_Exercise instructions_
Reprint all records below exactly. No images.
*** The data Section Begins ***
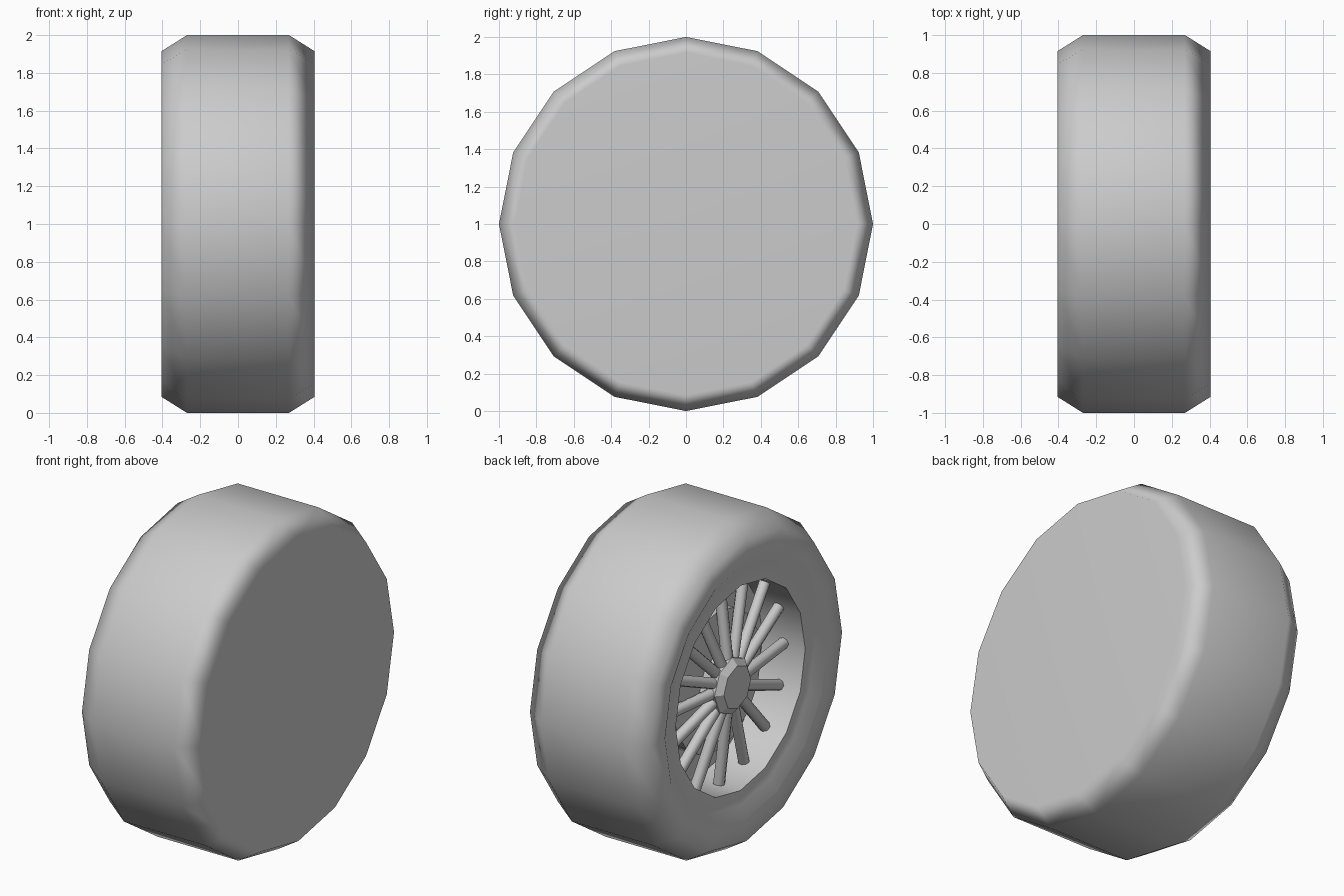
import bpy, bmesh
from math import cos, sin, pi, radians
from mathutils import Vector

cube = bpy.data.objects.get("Cube")
if cube:
    bpy.data.objects.remove(cube, do_unlink=True)

# One plain grey for the whole wheel
grey = bpy.data.materials.new("plain_grey")
grey.use_nodes = True
colour = (0.6, 0.6, 0.6, 1)
grey.diffuse_color = colour
grey.node_tree.nodes["Principled BSDF"].inputs["Base Color"].default_value = colour


def finish(name, bm, sharp=None):
    """Turn a bmesh into a shaded object; sharp=None smooths everything."""
    bmesh.ops.recalc_face_normals(bm, faces=bm.faces)
    for f in bm.faces:
        f.smooth = True
    if sharp is not None:
        for e in bm.edges:
            e.smooth = e.calc_face_angle(0) < radians(sharp)
    mesh = bpy.data.meshes.new(name)
    bm.to_mesh(mesh)
    bm.free()
    mesh.materials.append(grey)
    ob = bpy.data.objects.new(name, mesh)
    bpy.context.collection.objects.link(ob)
    return ob


def lathe(name, profile, sides, sharp=None):
    """Spin (x, radius) points about the axle and cap both ends."""
    bm = bmesh.new()
    rings = []
    for x, r in profile:
        rings.append([bm.verts.new((x, r * sin(2 * pi * i / sides),
                                    1 + r * cos(2 * pi * i / sides)))
                      for i in range(sides)])
    for a, b in zip(rings, rings[1:]):
        for i in range(sides):
            j = (i + 1) % sides
            bm.faces.new((a[i], a[j], b[j], b[i]))
    bm.faces.new(rings[0])
    bm.faces.new(rings[-1])
    return finish(name, bm, sharp)


# Tyre and dished rim in one shell, closed on the inner side
tyre = lathe("tyre", [(0.405, 0.915), (0.27, 1), (-0.27, 1), (-0.405, 0.915),
                      (-0.405, 0.78), (-0.365, 0.71), (-0.365, 0.62),
                      (-0.08, 0.62)], 16, 65)
weighted = tyre.modifiers.new("weighted_normals", 'WEIGHTED_NORMAL')
weighted.keep_sharp = True

# Hub with its backing disc
lathe("hub", [(-0.345, 0.13), (-0.31, 0.17), (-0.2, 0.17)], 8, 30)
lathe("hub_disc", [(-0.21, 0.42), (-0.07, 0.42)], 16, 30)

# Sixteen straight spokes, leaning inwards towards the rim
bm = bmesh.new()
spokes = 16
for i in range(spokes):
    a = 2 * pi * i / spokes
    out = Vector((0, sin(a), cos(a)))
    start = Vector((-0.28, 0, 1)) + out * 0.12
    end = Vector((-0.22, 0, 1)) + out * 0.63
    line = end - start
    made = bmesh.ops.create_cone(bm, cap_ends=True, segments=8, radius1=0.033,
                                 radius2=0.033, depth=line.length)
    turn = line.to_track_quat('Z', 'Y').to_matrix().to_4x4()
    bmesh.ops.transform(bm, matrix=turn, verts=made["verts"])
    bmesh.ops.translate(bm, vec=(start + end) / 2, verts=made["verts"])
finish("spokes", bm, 50)
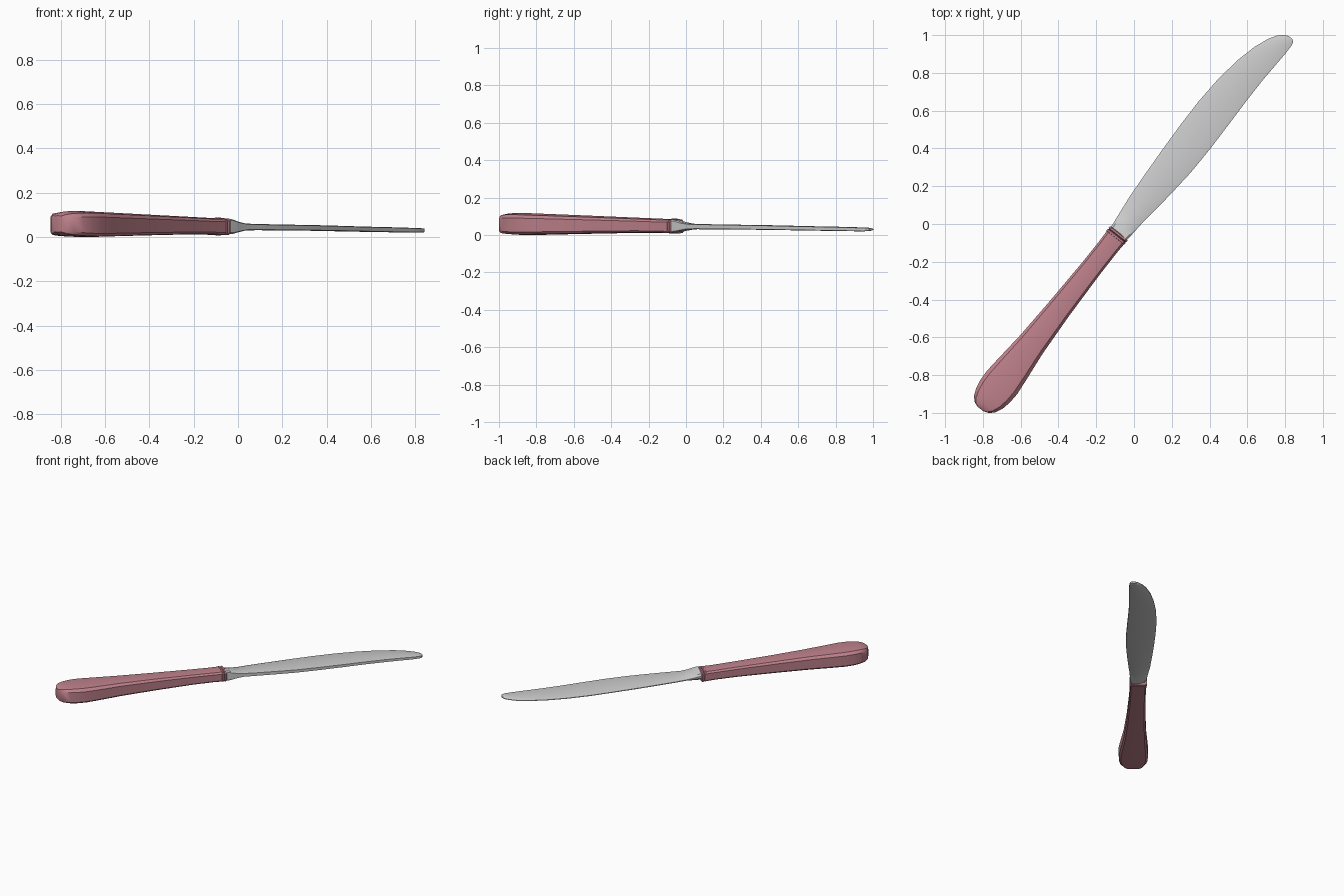
import bpy, bmesh, math

# unit vectors along the knife and across it (towards the cutting edge)
D = (0.62, 0.785)
N = (-0.785, 0.62)

# cross-sections: (across -1..1, height -1..1)
GRIP = [(-1, -.72), (-.85, -.94), (0, -1), (.85, -.94), (1, -.72),
        (1, .55), (.8, .85), (0, 1), (-.8, .85), (-1, .55)]
STEEL = [(-1, -.8), (-.85, -1), (0, -.95), (.8, -.6), (1, -.2),
         (1, .2), (.8, .6), (0, .95), (-.85, 1), (-1, .8)]


def loft(name, section, stations, color=None):
    """Skin a section through stations (along, left, right, bottom, top)."""
    bm = bmesh.new()
    rings = []
    for u, left, right, low, high in stations:
        ring = []
        for s, t in section:
            v = (left + right) / 2 + s * (left - right) / 2
            z = (low + high) / 2 + t * (high - low) / 2
            ring.append(bm.verts.new((u * D[0] + v * N[0], u * D[1] + v * N[1], z)))
        rings.append(ring)
    n = len(section)
    for a, b in zip(rings, rings[1:]):
        for i in range(n):
            j = (i + 1) % n
            bm.faces.new((a[i], a[j], b[j], b[i]))
    bm.faces.new(rings[0])
    bm.faces.new(rings[-1])
    bmesh.ops.recalc_face_normals(bm, faces=bm.faces)
    mesh = bpy.data.meshes.new(name)
    bm.to_mesh(mesh)
    bm.free()
    ob = bpy.data.objects.new(name, mesh)
    bpy.context.collection.objects.link(ob)
    if color:
        mesh.materials.append(color)
    bpy.ops.object.select_all(action='DESELECT')
    ob.select_set(True)
    bpy.context.view_layer.objects.active = ob
    bpy.ops.object.shade_smooth_by_angle(angle=math.radians(32))
    return ob


red = bpy.data.materials.new("rose_handle")
red.diffuse_color = (0.52, 0.22, 0.26, 1)

# handle, from rounded butt to collar
loft("handle", GRIP, [
    (-1.272, .050, .012, .022, .100),
    (-1.262, .078, -.016, .014, .108),
    (-1.240, .100, -.040, .008, .114),
    (-1.200, .117, -.060, .004, .117),
    (-1.150, .127, -.070, .001, .118),
    (-1.090, .129, -.073, .000, .117),
    (-1.000, .122, -.064, .001, .114),
    (-.840, .108, -.046, .004, .109),
    (-.600, .097, -.032, .008, .101),
    (-.330, .089, -.024, .012, .092),
    (-.180, .088, -.023, .011, .087),
    (-.118, .090, -.025, .009, .087),
], red)

# two raised collar rings
for i, u in enumerate((-.112, -.094)):
    loft(f"collar_ring_{i + 1}", GRIP, [
        (u - .009, .086, -.021, .013, .083),
        (u - .005, .093, -.028, .008, .088),
        (u + .005, .093, -.028, .008, .088),
        (u + .009, .086, -.021, .013, .083),
    ], red)

# neck and blade in one piece of steel
loft("blade", STEEL, [
    (-.090, .086, -.021, .012, .084),
    (-.060, .089, -.026, .014, .080),
    (-.020, .094, -.028, .022, .069),
    (.030, .100, -.031, .030, .061),
    (.100, .108, -.040, .031, .059),
    (.250, .118, -.055, .030, .057),
    (.400, .126, -.067, .029, .055),
    (.560, .132, -.070, .028, .053),
    (.720, .134, -.067, .026, .050),
    (.880, .126, -.063, .024, .047),
    (1.020, .107, -.063, .022, .045),
    (1.130, .081, -.067, .021, .043),
    (1.210, .050, -.070, .020, .041),
    (1.255, .022, -.069, .020, .040),
    (1.277, -.002, -.064, .021, .039),
    (1.288, -.025, -.052, .023, .037),
])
*** The data Section Ends ***
_Reply to the task_
import bpy, bmesh
from math import cos, sin, pi, radians
from mathutils import Vector

cube = bpy.data.objects.get("Cube")
if cube:
    bpy.data.objects.remove(cube, do_unlink=True)

# One plain grey for the whole wheel
grey = bpy.data.materials.new("plain_grey")
grey.use_nodes = True
colour = (0.6, 0.6, 0.6, 1)
grey.diffuse_color = colour
grey.node_tree.nodes["Principled BSDF"].inputs["Base Color"].default_value = colour


def finish(name, bm, sharp=None):
    """Turn a bmesh into a shaded object; sharp=None smooths everything."""
    bmesh.ops.recalc_face_normals(bm, faces=bm.faces)
    for f in bm.faces:
        f.smooth = True
    if sharp is not None:
        for e in bm.edges:
            e.smooth = e.calc_face_angle(0) < radians(sharp)
    mesh = bpy.data.meshes.new(name)
    bm.to_mesh(mesh)
    bm.free()
    mesh.materials.append(grey)
    ob = bpy.data.objects.new(name, mesh)
    bpy.context.collection.objects.link(ob)
    return ob


def lathe(name, profile, sides, sharp=None):
    """Spin (x, radius) points about the axle and cap both ends."""
    bm = bmesh.new()
    rings = []
    for x, r in profile:
        rings.append([bm.verts.new((x, r * sin(2 * pi * i / sides),
                                    1 + r * cos(2 * pi * i / sides)))
                      for i in range(sides)])
    for a, b in zip(rings, rings[1:]):
        for i in range(sides):
            j = (i + 1) % sides
            bm.faces.new((a[i], a[j], b[j], b[i]))
    bm.faces.new(rings[0])
    bm.faces.new(rings[-1])
    return finish(name, bm, sharp)


# Tyre and dished rim in one shell, closed on the inner side
tyre = lathe("tyre", [(0.405, 0.915), (0.27, 1), (-0.27, 1), (-0.405, 0.915),
                      (-0.405, 0.78), (-0.365, 0.71), (-0.365, 0.62),
                      (-0.08, 0.62)], 16, 65)
weighted = tyre.modifiers.new("weighted_normals", 'WEIGHTED_NORMAL')
weighted.keep_sharp = True

# Hub with its backing disc
lathe("hub", [(-0.345, 0.13), (-0.31, 0.17), (-0.2, 0.17)], 8, 30)
lathe("hub_disc", [(-0.21, 0.42), (-0.07, 0.42)], 16, 30)

# Sixteen straight spokes, leaning inwards towards the rim
bm = bmesh.new()
spokes = 16
for i in range(spokes):
    a = 2 * pi * i / spokes
    out = Vector((0, sin(a), cos(a)))
    start = Vector((-0.28, 0, 1)) + out * 0.12
    end = Vector((-0.22, 0, 1)) + out * 0.63
    line = end - start
    made = bmesh.ops.create_cone(bm, cap_ends=True, segments=8, radius1=0.033,
                                 radius2=0.033, depth=line.length)
    turn = line.to_track_quat('Z', 'Y').to_matrix().to_4x4()
    bmesh.ops.transform(bm, matrix=turn, verts=made["verts"])
    bmesh.ops.translate(bm, vec=(start + end) / 2, verts=made["verts"])
finish("spokes", bm, 50)
import bpy, bmesh, math

# unit vectors along the knife and across it (towards the cutting edge)
D = (0.62, 0.785)
N = (-0.785, 0.62)

# cross-sections: (across -1..1, height -1..1)
GRIP = [(-1, -.72), (-.85, -.94), (0, -1), (.85, -.94), (1, -.72),
        (1, .55), (.8, .85), (0, 1), (-.8, .85), (-1, .55)]
STEEL = [(-1, -.8), (-.85, -1), (0, -.95), (.8, -.6), (1, -.2),
         (1, .2), (.8, .6), (0, .95), (-.85, 1), (-1, .8)]


def loft(name, section, stations, color=None):
    """Skin a section through stations (along, left, right, bottom, top)."""
    bm = bmesh.new()
    rings = []
    for u, left, right, low, high in stations:
        ring = []
        for s, t in section:
            v = (left + right) / 2 + s * (left - right) / 2
            z = (low + high) / 2 + t * (high - low) / 2
            ring.append(bm.verts.new((u * D[0] + v * N[0], u * D[1] + v * N[1], z)))
        rings.append(ring)
    n = len(section)
    for a, b in zip(rings, rings[1:]):
        for i in range(n):
            j = (i + 1) % n
            bm.faces.new((a[i], a[j], b[j], b[i]))
    bm.faces.new(rings[0])
    bm.faces.new(rings[-1])
    bmesh.ops.recalc_face_normals(bm, faces=bm.faces)
    mesh = bpy.data.meshes.new(name)
    bm.to_mesh(mesh)
    bm.free()
    ob = bpy.data.objects.new(name, mesh)
    bpy.context.collection.objects.link(ob)
    if color:
        mesh.materials.append(color)
    bpy.ops.object.select_all(action='DESELECT')
    ob.select_set(True)
    bpy.context.view_layer.objects.active = ob
    bpy.ops.object.shade_smooth_by_angle(angle=math.radians(32))
    return ob


red = bpy.data.materials.new("rose_handle")
red.diffuse_color = (0.52, 0.22, 0.26, 1)

# handle, from rounded butt to collar
loft("handle", GRIP, [
    (-1.272, .050, .012, .022, .100),
    (-1.262, .078, -.016, .014, .108),
    (-1.240, .100, -.040, .008, .114),
    (-1.200, .117, -.060, .004, .117),
    (-1.150, .127, -.070, .001, .118),
    (-1.090, .129, -.073, .000, .117),
    (-1.000, .122, -.064, .001, .114),
    (-.840, .108, -.046, .004, .109),
    (-.600, .097, -.032, .008, .101),
    (-.330, .089, -.024, .012, .092),
    (-.180, .088, -.023, .011, .087),
    (-.118, .090, -.025, .009, .087),
], red)

# two raised collar rings
for i, u in enumerate((-.112, -.094)):
    loft(f"collar_ring_{i + 1}", GRIP, [
        (u - .009, .086, -.021, .013, .083),
        (u - .005, .093, -.028, .008, .088),
        (u + .005, .093, -.028, .008, .088),
        (u + .009, .086, -.021, .013, .083),
    ], red)

# neck and blade in one piece of steel
loft("blade", STEEL, [
    (-.090, .086, -.021, .012, .084),
    (-.060, .089, -.026, .014, .080),
    (-.020, .094, -.028, .022, .069),
    (.030, .100, -.031, .030, .061),
    (.100, .108, -.040, .031, .059),
    (.250, .118, -.055, .030, .057),
    (.400, .126, -.067, .029, .055),
    (.560, .132, -.070, .028, .053),
    (.720, .134, -.067, .026, .050),
    (.880, .126, -.063, .024, .047),
    (1.020, .107, -.063, .022, .045),
    (1.130, .081, -.067, .021, .043),
    (1.210, .050, -.070, .020, .041),
    (1.255, .022, -.069, .020, .040),
    (1.277, -.002, -.064, .021, .039),
    (1.288, -.025, -.052, .023, .037),
])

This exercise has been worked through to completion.